───── RECORDS FOR PROCESSING ─────
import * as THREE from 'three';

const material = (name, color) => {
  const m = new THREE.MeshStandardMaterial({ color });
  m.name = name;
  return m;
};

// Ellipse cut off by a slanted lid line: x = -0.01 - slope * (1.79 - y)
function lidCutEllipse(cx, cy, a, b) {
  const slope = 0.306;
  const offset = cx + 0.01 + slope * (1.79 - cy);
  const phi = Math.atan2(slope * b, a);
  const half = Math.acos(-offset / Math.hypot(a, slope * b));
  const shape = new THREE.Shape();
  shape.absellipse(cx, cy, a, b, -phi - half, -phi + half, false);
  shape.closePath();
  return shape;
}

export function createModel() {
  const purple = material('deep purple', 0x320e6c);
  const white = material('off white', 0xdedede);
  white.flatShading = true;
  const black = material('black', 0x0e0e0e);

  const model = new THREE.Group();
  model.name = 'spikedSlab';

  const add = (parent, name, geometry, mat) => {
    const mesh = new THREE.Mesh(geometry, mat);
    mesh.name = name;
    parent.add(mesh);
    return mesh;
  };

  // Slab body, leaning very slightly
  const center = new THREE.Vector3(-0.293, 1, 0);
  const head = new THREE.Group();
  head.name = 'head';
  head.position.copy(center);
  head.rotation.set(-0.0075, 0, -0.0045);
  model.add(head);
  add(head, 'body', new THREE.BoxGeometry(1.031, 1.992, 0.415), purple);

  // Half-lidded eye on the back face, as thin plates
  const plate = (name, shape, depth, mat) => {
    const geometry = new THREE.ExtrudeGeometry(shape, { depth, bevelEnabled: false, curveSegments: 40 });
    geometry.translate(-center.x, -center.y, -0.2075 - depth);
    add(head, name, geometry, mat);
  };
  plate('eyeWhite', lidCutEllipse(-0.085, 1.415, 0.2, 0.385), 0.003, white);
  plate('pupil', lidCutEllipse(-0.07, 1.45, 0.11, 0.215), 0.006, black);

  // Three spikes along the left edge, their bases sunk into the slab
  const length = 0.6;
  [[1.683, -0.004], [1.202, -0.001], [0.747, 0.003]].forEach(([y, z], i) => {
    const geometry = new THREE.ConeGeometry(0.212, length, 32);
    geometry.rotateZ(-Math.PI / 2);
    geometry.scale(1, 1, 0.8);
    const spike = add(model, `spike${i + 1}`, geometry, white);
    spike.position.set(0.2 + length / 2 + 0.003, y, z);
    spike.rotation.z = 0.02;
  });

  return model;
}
─────
WORK TO BE COMPLETED: Your answer should consist of all lines above that include the string "shape".

RESPONSE:
  const shape = new THREE.Shape();
  shape.absellipse(cx, cy, a, b, -phi - half, -phi + half, false);
  shape.closePath();
  return shape;
  const plate = (name, shape, depth, mat) => {
    const geometry = new THREE.ExtrudeGeometry(shape, { depth, bevelEnabled: false, curveSegments: 40 });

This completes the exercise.